Stocks were set to fall at the open on Wednesday as FedEx warned about higher costs, housing starts fell to a five-month low and new concerns surfaced over Spain's fiscal problems.
Housing starts fell more than expected in May as a homebuyer tax credit expired, a government report showed.
The premium that investors demand to hold 10-year Spanish government bonds rather than euro zone benchmark German Bunds hit a euro lifetime high, even as the European Commission denied a report that a liquidity plan being set up for Spain.
Further weighing on investor sentiment, FedEx Corp said costs would constrain 2011 earnings and cell phone maker Nokia said profits at a key unit would be weaker than expected this quarter and in 2010. and

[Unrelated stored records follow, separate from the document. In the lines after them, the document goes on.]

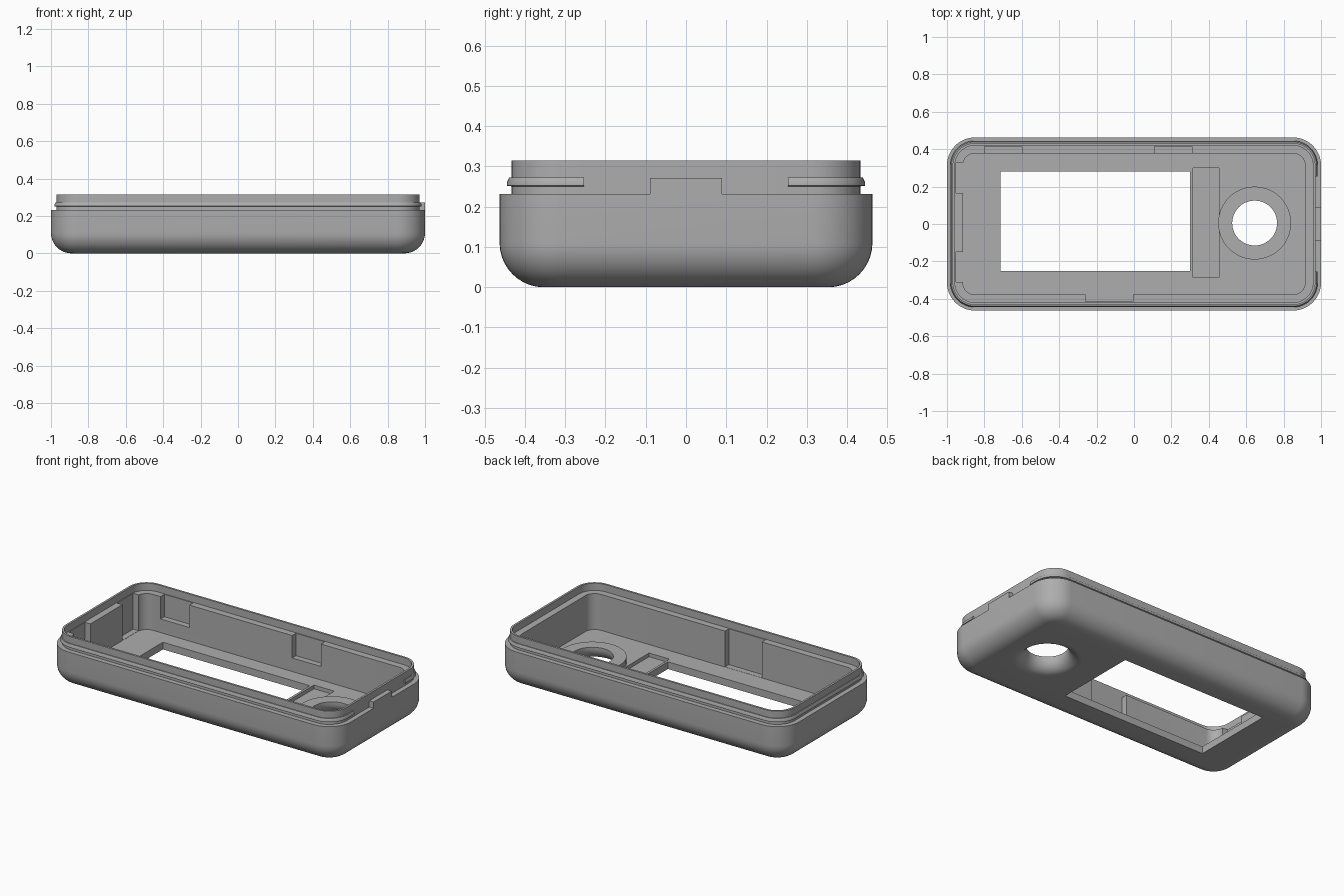
import bpy, bmesh, math

if "Cube" in bpy.data.objects:
    bpy.data.objects.remove(bpy.data.objects["Cube"])

HX, HY, R = 1.0, 0.463, 0.15      # half sizes and plan corner radius
FLOOR, LEDGE, STEP, TOP = 0.045, 0.27, 0.232, 0.315
SEG = 12

grey = bpy.data.materials.new("grey plastic")
grey.diffuse_color = (0.42, 0.42, 0.42, 1)
grey.use_nodes = True
grey.node_tree.nodes["Principled BSDF"].inputs["Base Color"].default_value = grey.diffuse_color


def finish(name, bm):
    bmesh.ops.recalc_face_normals(bm, faces=bm.faces)
    me = bpy.data.meshes.new(name)
    bm.to_mesh(me)
    bm.free()
    me.materials.append(grey)
    ob = bpy.data.objects.new(name, me)
    bpy.context.collection.objects.link(ob)
    return ob


def rounded_ring(bm, inset, z):
    """Rounded rectangle of vertices, offset inwards from the outer wall."""
    r = max(R - inset, 0.03)
    cx, cy = HX - inset - r, HY - inset - r
    verts = []
    for q, (sx, sy) in enumerate([(1, 1), (-1, 1), (-1, -1), (1, -1)]):
        for i in range(SEG + 1):
            a = math.pi / 2 * (q + i / SEG)
            verts.append(bm.verts.new((sx * cx + r * math.cos(a), sy * cy + r * math.sin(a), z)))
    return verts


def loft(name, profile, closed=False):
    bm = bmesh.new()
    rings = [rounded_ring(bm, d, z) for d, z in profile]
    pairs = list(zip(rings, rings[1:]))
    if closed:
        pairs.append((rings[-1], rings[0]))
    else:
        bm.faces.new(rings[0])
        bm.faces.new(rings[-1])
    for a, b in pairs:
        n = len(a)
        for i in range(n):
            j = (i + 1) % n
            bm.faces.new((a[i], a[j], b[j], b[i]))
    return finish(name, bm)


def lathe(name, profile, cx, cy, n=48):
    """Closed ring of revolution from (radius, z) points."""
    bm = bmesh.new()
    rings = [[bm.verts.new((cx + r * math.cos(math.tau * i / n), cy + r * math.sin(math.tau * i / n), z))
              for i in range(n)] for r, z in profile]
    for a, b in zip(rings, rings[1:] + rings[:1]):
        for i in range(n):
            j = (i + 1) % n
            bm.faces.new((a[i], a[j], b[j], b[i]))
    return finish(name, bm)


def box(name, x0, x1, y0, y1, z0, z1):
    bm = bmesh.new()
    bmesh.ops.create_cube(bm, size=1)
    for v in bm.verts:
        v.co = ((x0 + x1) / 2 + v.co.x * (x1 - x0),
                (y0 + y1) / 2 + v.co.y * (y1 - y0),
                (z0 + z1) / 2 + v.co.z * (z1 - z0))
    return finish(name, bm)


def cut(ob, cutter):
    cutter.hide_render = True
    mod = ob.modifiers.new("cut", 'BOOLEAN')
    mod.operation, mod.solver, mod.object = 'DIFFERENCE', 'EXACT', cutter
    bpy.context.view_layer.objects.active = ob
    bpy.ops.object.modifier_apply(modifier=mod.name)
    bpy.data.objects.remove(cutter)


# Shell: rounded bottom, stepped rim, inner lip and ledge, flat floor
F = 0.11
profile = [(F - F * math.sin(a), F - F * math.cos(a))
           for a in (math.pi / 2 * i / 10 for i in range(11))]
profile += [(0, STEP), (0.03, STEP), (0.03, TOP), (0.043, TOP),
            (0.043, LEDGE), (0.085, LEDGE), (0.085, FLOOR)]
shell = loft("case_shell", profile)

# Screen window, shallow floor recess and round opening
cut(shell, box("window_cutter", -0.715, 0.30, -0.25, 0.28, -0.1, 0.15))
cut(shell, box("recess_cutter", 0.315, 0.455, -0.285, 0.30, 0.022, 0.15))
BX, BY, BR, BZ = 0.645, 0.005, 0.195, 0.085
bm = bmesh.new()
bmesh.ops.create_cone(bm, cap_ends=True, segments=48, radius1=BR, radius2=BR, depth=0.4)
bmesh.ops.translate(bm, verts=bm.verts, vec=(BX, BY, 0))
cut(shell, finish("round_cutter", bm))

# Wall pockets: two in the back, one tall in the front, two at the left end
for x0, x1, y0, y1, z0 in [(-0.80, -0.60, 0.36, 0.415, 0.13),
                           (0.11, 0.31, 0.36, 0.415, 0.13),
                           (-0.26, -0.005, -0.415, -0.36, FLOOR + 0.001),
                           (-0.952, -0.89, -0.31, -0.15, FLOOR + 0.001),
                           (-0.952, -0.89, 0.165, 0.325, FLOOR + 0.001)]:
    cut(shell, box("pocket_cutter", x0, x1, y0, y1, z0, LEDGE + 0.01))

# Button boss with a flared underside filling the round opening
H = 0.075
boss = lathe("button_boss",
             [(BR, 0)] + [(BR - H * math.sin(a), H - H * math.cos(a))
                          for a in (math.pi / 2 * i / 10 for i in range(1, 11))]
             + [(BR - H, BZ), (BR, BZ)], BX, BY)

# Snap bead around the rim, interrupted at the right end
bead = loft("snap_bead", [(0.034, 0.25), (0.018, 0.252), (0.018, 0.260),
                          (0.024, 0.272), (0.034, 0.272)], closed=True)
cut(bead, box("bead_cutter", 0.9, 1.1, -0.253, 0.253, 0.2, 0.3))

# Locating tab at the right end
tab = box("end_tab", 0.965, 1.0, -0.09, 0.09, STEP - 0.005, 0.271)

# Smooth curves, sharp edges
for ob in (shell, boss, bead):
    bpy.ops.object.select_all(action='DESELECT')
    ob.select_set(True)
    bpy.context.view_layer.objects.active = ob
    bpy.ops.object.shade_smooth_by_angle(angle=math.radians(30))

FedEx shares fell 2.3 percent to $81.07 in premarket trading while New York-traded Nokia shares tumbled 9.8 percent to $8.86.
The housing start numbers weren't great, and you have the concerns about Spain and other euro zone countries' debt situation, said Kurt Brunner, portfolio manager at Swarthmore Group in Philadelphia.
He said the Nokia and FedEx news painted a picture of an economic recovery that could be slower and more difficult.
S&P 500 futures fell 5.7 points and were below fair value, a formula that evaluates pricing by taking into account interest rates, dividends and time to expiration on the contract. Dow Jones industrial average futures lost 46 points, and Nasdaq 100 futures dropped 8.25 points.
The S&P 500 closed above its 200-day simple moving average on Tuesday, and its ability to stay above that level could be tested.
The euro, used in the current climate to assess investors' risk appetite, briefly hit a two-week high before dropping against the U.S. dollar.
Energy stocks will be in the spotlight as U.S. President Barack Obama meets with BP Plc executives later Wednesday and demands the company set aside billions of dollars to pay damages from the Gulf of Mexico oil spill.
Bank of America-Merrill has ordered traders not to enter into oil trades with BP that extend beyond June 2011, a source told Reuters.
BP's New York-traded stock lost 4 percent to $30.13 premarket.
Wall Street surged on Tuesday as investors went on a buying spree, pushing the S&P 500 into positive territory for 2010.
(Reporting by Rodrigo Campos; editing by Jeffrey Benkoe)